By following the tips and considering the factors discussed in this guide, you can choose and ride a non-gear cycle with confidence and ease.
So why not try a non-gear cycle today and experience the simplicity and joy of cycling?
Which cycle is best: gear or non gear?
The answer to this question depends on your individual needs and preferences. Non-gear cycles are generally less expensive, lighter, and require less maintenance, making them a great choice for beginners or casual riders. However, gear cycles offer a wider range of options for different terrains and riding styles, and they can be more efficient and comfortable for longer rides or challenging routes.
How to do a wheelie on a cycle without gear?
Doing a wheelie on a bicycle without gears requires good balance, timing, and control. Start by pedaling fast and standing up on the pedals. Then, shift your weight back and pull up on the handlebars, using your legs to lift the front wheel off the ground. Practice in a safe and open area, and wear protective gear such as a helmet and pads.
What are the benefits of gear cycle?
Gear cycles offer several advantages over non-gear cycles, including the ability to tackle different terrains and riding conditions with ease. They allow you to adjust the gear ratio to match your pedaling speed and power, which can make riding more efficient and comfortable. Gear cycles can also be faster and more versatile than non-gear cycles, making them a great choice for experienced riders or those who want to challenge themselves.
What are the disadvantages of a gear cycle?
Complexity, cost, weight, and learning curve are the main disadvantages of gear cycles.
What is the difference between gear and non gear cycles?
The main difference between gear and non-gear cycles is the presence or absence of a gear system.
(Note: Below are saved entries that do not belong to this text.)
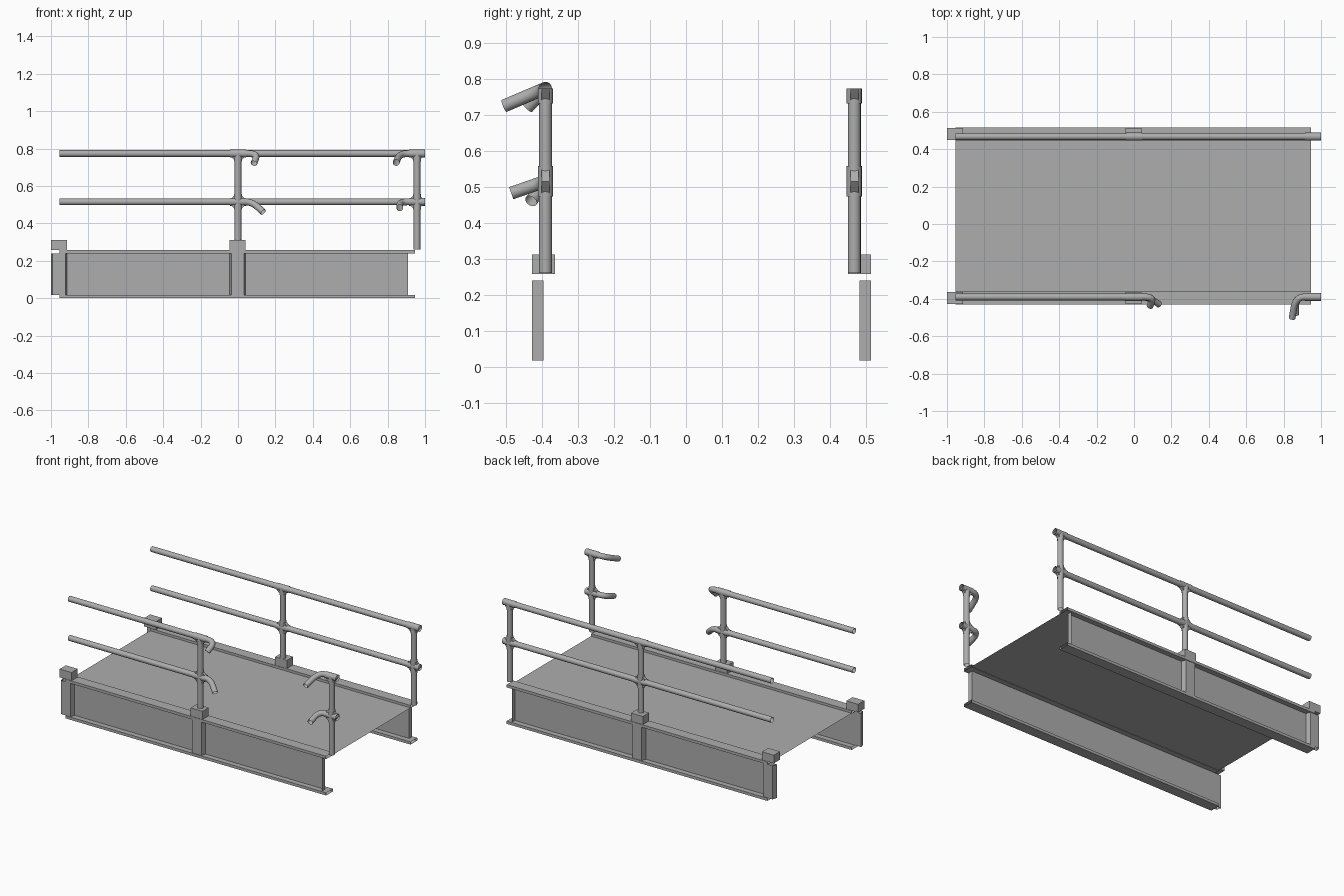
import bpy, bmesh, math
from mathutils import Vector

cube = bpy.data.objects.get("Cube")
if cube:
    bpy.data.objects.remove(cube, do_unlink=True)

steel = bpy.data.materials.new("grey_steel")
steel.use_nodes = True
GREY = (0.42, 0.42, 0.42, 1)
steel.diffuse_color = GREY
steel.node_tree.nodes["Principled BSDF"].inputs["Base Color"].default_value = GREY


def finish(name, bm, smooth=False):
    mesh = bpy.data.meshes.new(name)
    bm.to_mesh(mesh)
    bm.free()
    obj = bpy.data.objects.new(name, mesh)
    bpy.context.collection.objects.link(obj)
    mesh.materials.append(steel)
    for p in mesh.polygons:
        p.use_smooth = smooth
    return obj


def box(name, x, y, z, open_ends=False):
    """Box from ranges; open_ends drops the faces across x."""
    bm = bmesh.new()
    bmesh.ops.create_cube(bm, size=1)
    for v in bm.verts:
        v.co = [r[0] + (c + 0.5) * (r[1] - r[0]) for c, r in zip(v.co, (x, y, z))]
    if open_ends:
        bm.normal_update()
        ends = [f for f in bm.faces if abs(f.normal.x) > 0.9]
        bmesh.ops.delete(bm, geom=ends, context='FACES_ONLY')
    return finish(name, bm)


def sheet(name, *corners):
    bm = bmesh.new()
    bm.faces.new([bm.verts.new(c) for c in corners])
    return finish(name, bm)


def prism(name, points, y, half):
    """Outline in x and z, extruded across y."""
    bm = bmesh.new()
    face = bm.faces.new([bm.verts.new((px, y - half, pz)) for px, pz in points])
    new = bmesh.ops.extrude_face_region(bm, geom=[face])["geom"]
    bmesh.ops.translate(bm, vec=(0, 2 * half, 0),
                        verts=[v for v in new if isinstance(v, bmesh.types.BMVert)])
    bmesh.ops.recalc_face_normals(bm, faces=bm.faces)
    return finish(name, bm)


def tube(name, path, r, sides=16):
    """Open-ended pipe swept along a path."""
    path = [Vector(p) for p in path]
    bm = bmesh.new()
    rings = []
    normal = None
    for i, p in enumerate(path):
        t = (path[min(i + 1, len(path) - 1)] - path[max(i - 1, 0)]).normalized()
        if normal is None:
            normal = t.orthogonal()
        normal = (normal - t * normal.dot(t)).normalized()
        side = t.cross(normal)
        rings.append([bm.verts.new(p + r * (math.cos(a) * normal + math.sin(a) * side))
                      for a in (2 * math.pi * k / sides for k in range(sides))])
    for a, b in zip(rings, rings[1:]):
        for k in range(sides):
            j = (k + 1) % sides
            bm.faces.new((a[k], a[j], b[j], b[k]))
    return finish(name, bm, True)


def bend(name, start, corner, tip):
    """Straight stub that curves round a corner towards its tip."""
    s, c, t = Vector(start), Vector(corner), Vector(tip)
    a, b = c.lerp(s, 0.5), c.lerp(t, 0.5)
    curve = [a.lerp(c, u).lerp(c.lerp(b, u), u) for u in (k / 6 for k in range(7))]
    tube(name, [s] + curve + [t], R)


R, SLEEVE = 0.018, 0.021
TOP, MID, BASE = 0.773, 0.515, 0.26
X0, X1, POST_X = -0.955, 0.945, 0.957
FLANGE, HALF = 0.018, 0.035

# Side girders: flanges, web, end plate, stiffeners and post sockets
for label, web_y, out in (("front", -0.396, -1), ("back", 0.482, 1)):
    ys = (web_y - HALF, web_y + HALF)
    outer = web_y + out * 0.031
    for part, z in (("bottom", 0), ("top", 0.24)):
        box(f"{label}_{part}_flange", (X0, X1), ys, (z, z + FLANGE), True)
    sheet(f"{label}_web", (X0, web_y, FLANGE), (0.91, web_y, FLANGE),
          (0.91, web_y, 0.24), (X0, web_y, 0.24))
    sheet(f"{label}_end_plate", (0.91, web_y, FLANGE), (0.91, outer, FLANGE),
          (0.91, outer, 0.24), (0.91, web_y, 0.24))
    for place, x in (("end", -0.957), ("middle", -0.002)):
        # Stiffener with slanted sides
        bm = bmesh.new()
        plan = [(x - 0.043, web_y), (x - 0.034, outer), (x + 0.034, outer), (x + 0.043, web_y)]
        cols = [[bm.verts.new((px, py, z)) for z in (FLANGE, 0.24)] for px, py in plan]
        for a, b in zip(cols, cols[1:] + cols[:1]):
            bm.faces.new((a[0], b[0], b[1], a[1]))
        bmesh.ops.recalc_face_normals(bm, faces=bm.faces)
        finish(f"{label}_{place}_stiffener", bm)
        box(f"{label}_{place}_socket", (x - 0.043, x + 0.043),
            (web_y - 0.032, web_y + 0.032), (0.258, 0.312))

# Deck sheet
sheet("deck", (X0, -0.396, 0.242), (X1, -0.396, 0.242), (X1, 0.482, 0.242), (X0, 0.482, 0.242))

# Railings: posts, rails and junction fittings
for label, y, rail_end in (("front", -0.39, 0), ("back", 0.467, 1)):
    for place, x in (("middle", 0), ("end", POST_X)):
        tube(f"{label}_{place}_post", [(x, y, BASE), (x, y, TOP)], R)
        tube(f"{label}_{place}_lower_sleeve", [(x, y, MID - 0.042), (x, y, MID + 0.042)], SLEEVE)
        tube(f"{label}_{place}_upper_sleeve", [(x, y, TOP - 0.042), (x, y, TOP)], SLEEVE)
        for z in (MID, TOP):
            tube(f"{label}_{place}_rail_sleeve", [(x - 0.043, y, z), (x + 0.043, y, z)], SLEEVE)
            outline = [(x - 0.055, z), (x, z - 0.055), (x + 0.055, z)]
            if x:
                outline[2] = (x + 0.043, z)
            if z == MID:
                outline.append((x, z + 0.055))
            prism(f"{label}_{place}_gusset", outline, y, 0.011)
    for part, z in (("lower", MID), ("upper", TOP)):
        tube(f"{label}_{part}_rail", [(X0, y, z), (rail_end, y, z)], R)

# Bent stubs either side of the gap in the front railing
bend("upper_left_stub", (0, -0.39, TOP), (0.105, -0.39, TOP), (0.085, -0.44, 0.72))
bend("lower_left_stub", (0, -0.39, MID), (0.075, -0.39, MID), (0.135, -0.43, 0.46))
bend("upper_right_stub", (POST_X, -0.39, TOP), (0.865, -0.39, TOP), (0.845, -0.505, 0.724))
bend("lower_right_stub", (POST_X, -0.39, MID), (0.865, -0.39, MID), (0.865, -0.485, 0.482))
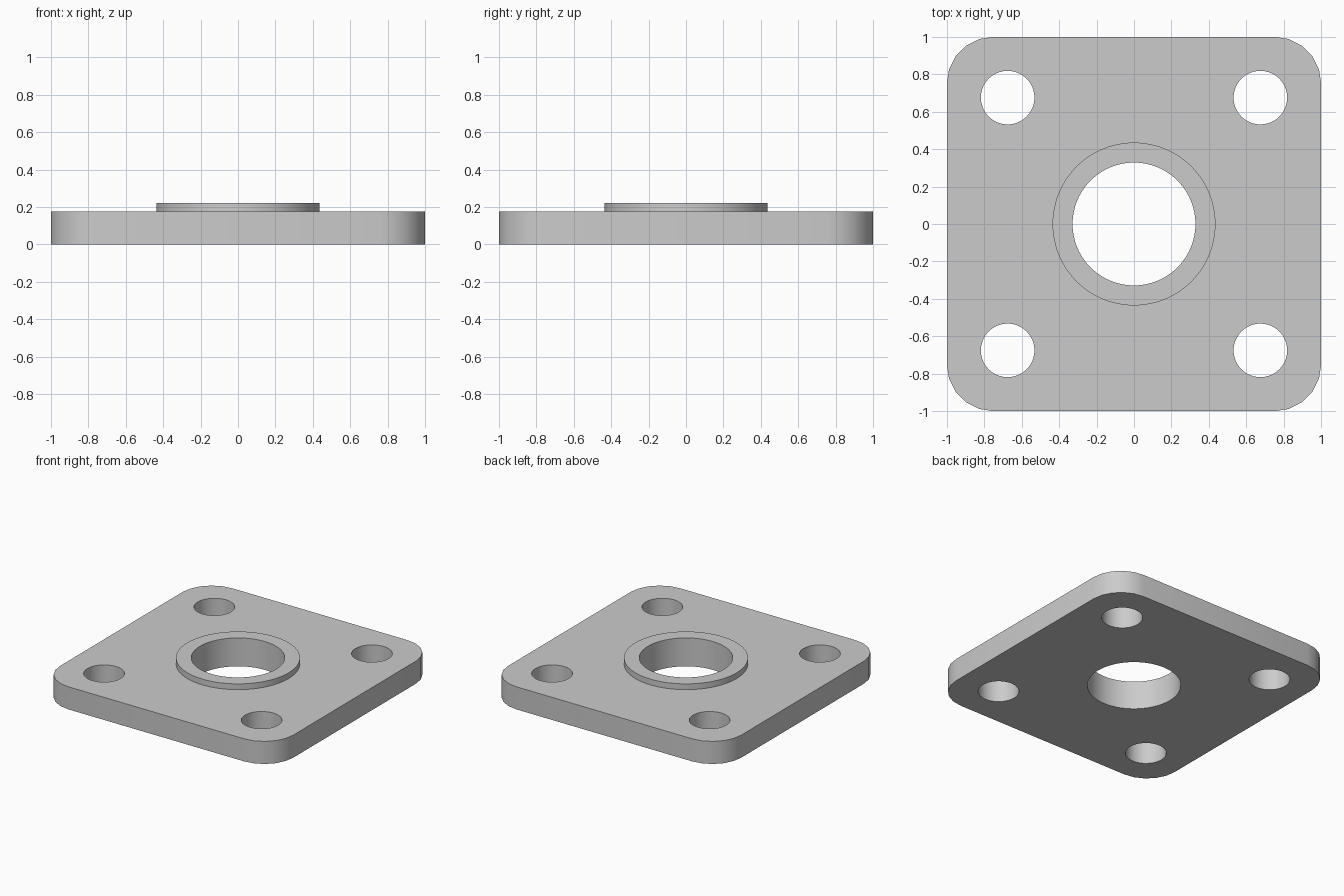
import bpy
import bmesh
from math import radians

PLATE_TOP = 0.175
BOSS_TOP = 0.22
BOLT = 0.675

default = bpy.data.objects.get("Cube")
if default:
    bpy.data.objects.remove(default, do_unlink=True)

grey = bpy.data.materials.new("light_grey")
grey.use_nodes = True
grey.diffuse_color = (0.6, 0.6, 0.6, 1)
grey.node_tree.nodes["Principled BSDF"].inputs["Base Color"].default_value = grey.diffuse_color


def make_object(name, bm):
    mesh = bpy.data.meshes.new(name)
    bm.to_mesh(mesh)
    bm.free()
    mesh.materials.append(grey)
    obj = bpy.data.objects.new(name, mesh)
    bpy.context.collection.objects.link(obj)
    return obj


def cylinder(name, radius, bottom, top, x=0, y=0, sides=96):
    bm = bmesh.new()
    bmesh.ops.create_cone(bm, cap_ends=True, segments=sides, radius1=radius,
                          radius2=radius, depth=top - bottom)
    bmesh.ops.translate(bm, verts=bm.verts, vec=(x, y, (bottom + top) / 2))
    return make_object(name, bm)


def combine(target, tool, operation):
    mod = target.modifiers.new(tool.name, "BOOLEAN")
    mod.operation = operation
    mod.solver = "EXACT"
    mod.object = tool
    bpy.ops.object.modifier_apply(modifier=mod.name)
    bpy.data.objects.remove(tool, do_unlink=True)


# Square plate with rounded vertical corners
bm = bmesh.new()
bmesh.ops.create_cube(bm, size=2)
bmesh.ops.scale(bm, verts=bm.verts, vec=(1, 1, PLATE_TOP / 2))
bmesh.ops.translate(bm, verts=bm.verts, vec=(0, 0, PLATE_TOP / 2))
upright = [e for e in bm.edges if abs(e.verts[0].co.z - e.verts[1].co.z) > 0.1]
bmesh.ops.bevel(bm, geom=upright, offset=0.25, segments=5, profile=0.5, affect="EDGES")
plate = make_object("flange_plate", bm)

bpy.ops.object.select_all(action="DESELECT")
bpy.context.view_layer.objects.active = plate
plate.select_set(True)

# Raised boss, then the centre bore and four bolt holes
combine(plate, cylinder("raised_boss", 0.435, 0.08, BOSS_TOP), "UNION")
combine(plate, cylinder("centre_bore", 0.328, -0.1, 0.4), "DIFFERENCE")
for x in (-BOLT, BOLT):
    for y in (-BOLT, BOLT):
        combine(plate, cylinder("bolt_hole", 0.143, -0.1, 0.4, x, y, 64), "DIFFERENCE")

plate.select_set(True)
bpy.context.view_layer.objects.active = plate
bpy.ops.object.shade_smooth_by_angle(angle=radians(30))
Non gear cycles have a single gear ratio, which means that the pedals and the wheel turn together and you cannot coast or freewheel. Gear cycles, on the other hand, have multiple gear ratios that allow you to adjust the resistance and speed of pedaling to match the terrain or riding conditions. This makes them more versatile and efficient for different types of riding.